> _Exercise objective_:
Copy every line of the data that contains the string "label".

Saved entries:
↓

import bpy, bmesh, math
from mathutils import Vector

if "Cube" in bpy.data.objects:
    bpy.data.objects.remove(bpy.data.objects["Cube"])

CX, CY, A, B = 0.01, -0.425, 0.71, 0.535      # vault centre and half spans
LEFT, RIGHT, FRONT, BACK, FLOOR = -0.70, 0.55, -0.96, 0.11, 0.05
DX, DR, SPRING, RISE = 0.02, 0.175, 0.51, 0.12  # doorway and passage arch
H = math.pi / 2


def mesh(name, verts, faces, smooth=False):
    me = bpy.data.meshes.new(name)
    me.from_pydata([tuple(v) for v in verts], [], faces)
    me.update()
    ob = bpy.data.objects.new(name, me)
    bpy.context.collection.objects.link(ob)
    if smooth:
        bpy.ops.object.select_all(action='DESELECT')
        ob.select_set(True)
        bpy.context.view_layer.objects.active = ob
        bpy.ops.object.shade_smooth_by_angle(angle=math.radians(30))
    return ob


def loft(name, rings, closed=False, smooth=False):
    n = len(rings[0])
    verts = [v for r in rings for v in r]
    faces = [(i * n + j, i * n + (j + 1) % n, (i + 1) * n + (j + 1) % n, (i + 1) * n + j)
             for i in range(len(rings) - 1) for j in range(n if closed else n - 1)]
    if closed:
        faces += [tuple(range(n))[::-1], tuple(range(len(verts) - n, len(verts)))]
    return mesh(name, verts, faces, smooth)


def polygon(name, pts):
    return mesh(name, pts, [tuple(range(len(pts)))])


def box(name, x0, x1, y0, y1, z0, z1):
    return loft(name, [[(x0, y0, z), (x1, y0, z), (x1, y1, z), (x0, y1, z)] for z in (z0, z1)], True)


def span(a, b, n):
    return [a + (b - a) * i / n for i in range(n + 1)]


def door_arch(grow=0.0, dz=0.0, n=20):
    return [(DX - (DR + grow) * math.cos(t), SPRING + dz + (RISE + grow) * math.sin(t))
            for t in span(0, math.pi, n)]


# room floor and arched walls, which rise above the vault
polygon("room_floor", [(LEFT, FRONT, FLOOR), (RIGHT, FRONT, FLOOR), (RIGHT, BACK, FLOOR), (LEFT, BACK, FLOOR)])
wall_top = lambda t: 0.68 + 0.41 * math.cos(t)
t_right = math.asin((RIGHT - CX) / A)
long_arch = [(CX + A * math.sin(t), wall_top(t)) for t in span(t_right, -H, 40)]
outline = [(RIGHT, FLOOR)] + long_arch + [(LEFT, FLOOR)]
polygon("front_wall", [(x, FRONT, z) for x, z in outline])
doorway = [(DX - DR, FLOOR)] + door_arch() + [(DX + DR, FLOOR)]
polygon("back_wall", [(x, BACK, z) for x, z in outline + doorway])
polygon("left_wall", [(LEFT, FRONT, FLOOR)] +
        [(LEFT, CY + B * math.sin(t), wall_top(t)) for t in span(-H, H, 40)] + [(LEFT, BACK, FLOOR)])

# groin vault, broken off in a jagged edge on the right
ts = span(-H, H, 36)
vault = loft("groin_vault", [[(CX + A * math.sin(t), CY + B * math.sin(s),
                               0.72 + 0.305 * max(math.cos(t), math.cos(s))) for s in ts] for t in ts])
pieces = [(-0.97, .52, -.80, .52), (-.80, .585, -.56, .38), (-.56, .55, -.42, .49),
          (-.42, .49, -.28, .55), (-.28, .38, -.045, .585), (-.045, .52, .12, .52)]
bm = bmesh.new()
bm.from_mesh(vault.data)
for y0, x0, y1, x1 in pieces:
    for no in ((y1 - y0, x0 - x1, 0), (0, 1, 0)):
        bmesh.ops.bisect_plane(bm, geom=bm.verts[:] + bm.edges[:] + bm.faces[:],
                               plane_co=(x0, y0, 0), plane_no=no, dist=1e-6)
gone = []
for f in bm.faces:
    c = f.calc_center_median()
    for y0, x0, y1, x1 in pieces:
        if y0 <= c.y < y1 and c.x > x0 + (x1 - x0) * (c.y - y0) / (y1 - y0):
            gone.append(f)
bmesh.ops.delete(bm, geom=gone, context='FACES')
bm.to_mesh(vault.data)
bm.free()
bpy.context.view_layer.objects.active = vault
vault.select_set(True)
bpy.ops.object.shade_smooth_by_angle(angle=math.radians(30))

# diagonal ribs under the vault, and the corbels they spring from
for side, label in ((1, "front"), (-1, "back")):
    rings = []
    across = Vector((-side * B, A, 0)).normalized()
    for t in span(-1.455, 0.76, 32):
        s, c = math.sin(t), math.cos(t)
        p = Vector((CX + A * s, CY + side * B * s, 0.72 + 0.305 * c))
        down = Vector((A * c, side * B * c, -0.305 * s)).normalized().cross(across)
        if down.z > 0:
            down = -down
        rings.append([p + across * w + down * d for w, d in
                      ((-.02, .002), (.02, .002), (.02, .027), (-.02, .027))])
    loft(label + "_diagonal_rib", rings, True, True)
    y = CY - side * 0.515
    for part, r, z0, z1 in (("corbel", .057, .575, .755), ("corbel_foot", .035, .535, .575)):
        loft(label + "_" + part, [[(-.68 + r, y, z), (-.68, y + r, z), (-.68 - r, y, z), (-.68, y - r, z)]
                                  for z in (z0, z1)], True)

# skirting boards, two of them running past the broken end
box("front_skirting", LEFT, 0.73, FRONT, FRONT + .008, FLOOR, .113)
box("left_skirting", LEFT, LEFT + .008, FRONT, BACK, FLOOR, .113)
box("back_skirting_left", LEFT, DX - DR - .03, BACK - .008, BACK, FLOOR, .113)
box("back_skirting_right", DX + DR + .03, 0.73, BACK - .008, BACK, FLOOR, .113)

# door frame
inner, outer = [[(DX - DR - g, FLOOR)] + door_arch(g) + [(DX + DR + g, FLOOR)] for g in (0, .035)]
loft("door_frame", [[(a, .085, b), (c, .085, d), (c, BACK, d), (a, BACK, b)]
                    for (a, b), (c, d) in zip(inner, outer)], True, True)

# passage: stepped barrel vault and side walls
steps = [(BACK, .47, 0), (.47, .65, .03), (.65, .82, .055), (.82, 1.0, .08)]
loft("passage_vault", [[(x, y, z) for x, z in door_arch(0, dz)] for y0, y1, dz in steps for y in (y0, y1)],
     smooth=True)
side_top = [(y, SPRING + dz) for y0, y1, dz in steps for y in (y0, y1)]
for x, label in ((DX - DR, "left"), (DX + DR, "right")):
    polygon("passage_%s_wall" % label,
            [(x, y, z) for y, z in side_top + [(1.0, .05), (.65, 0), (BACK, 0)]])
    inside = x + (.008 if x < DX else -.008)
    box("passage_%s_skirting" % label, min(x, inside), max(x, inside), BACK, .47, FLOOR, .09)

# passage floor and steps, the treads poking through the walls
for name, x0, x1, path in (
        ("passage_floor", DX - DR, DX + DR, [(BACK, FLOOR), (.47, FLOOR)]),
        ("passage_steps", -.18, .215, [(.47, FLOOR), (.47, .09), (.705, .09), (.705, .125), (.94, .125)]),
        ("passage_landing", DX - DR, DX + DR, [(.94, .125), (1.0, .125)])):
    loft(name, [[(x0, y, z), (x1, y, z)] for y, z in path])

↑

> _Output of the exercise_:
for side, label in ((1, "front"), (-1, "back")):
    loft(label + "_diagonal_rib", rings, True, True)
        loft(label + "_" + part, [[(-.68 + r, y, z), (-.68, y + r, z), (-.68 - r, y, z), (-.68, y - r, z)]
for x, label in ((DX - DR, "left"), (DX + DR, "right")):
    polygon("passage_%s_wall" % label,
    box("passage_%s_skirting" % label, min(x, inside), max(x, inside), BACK, .47, FLOOR, .09)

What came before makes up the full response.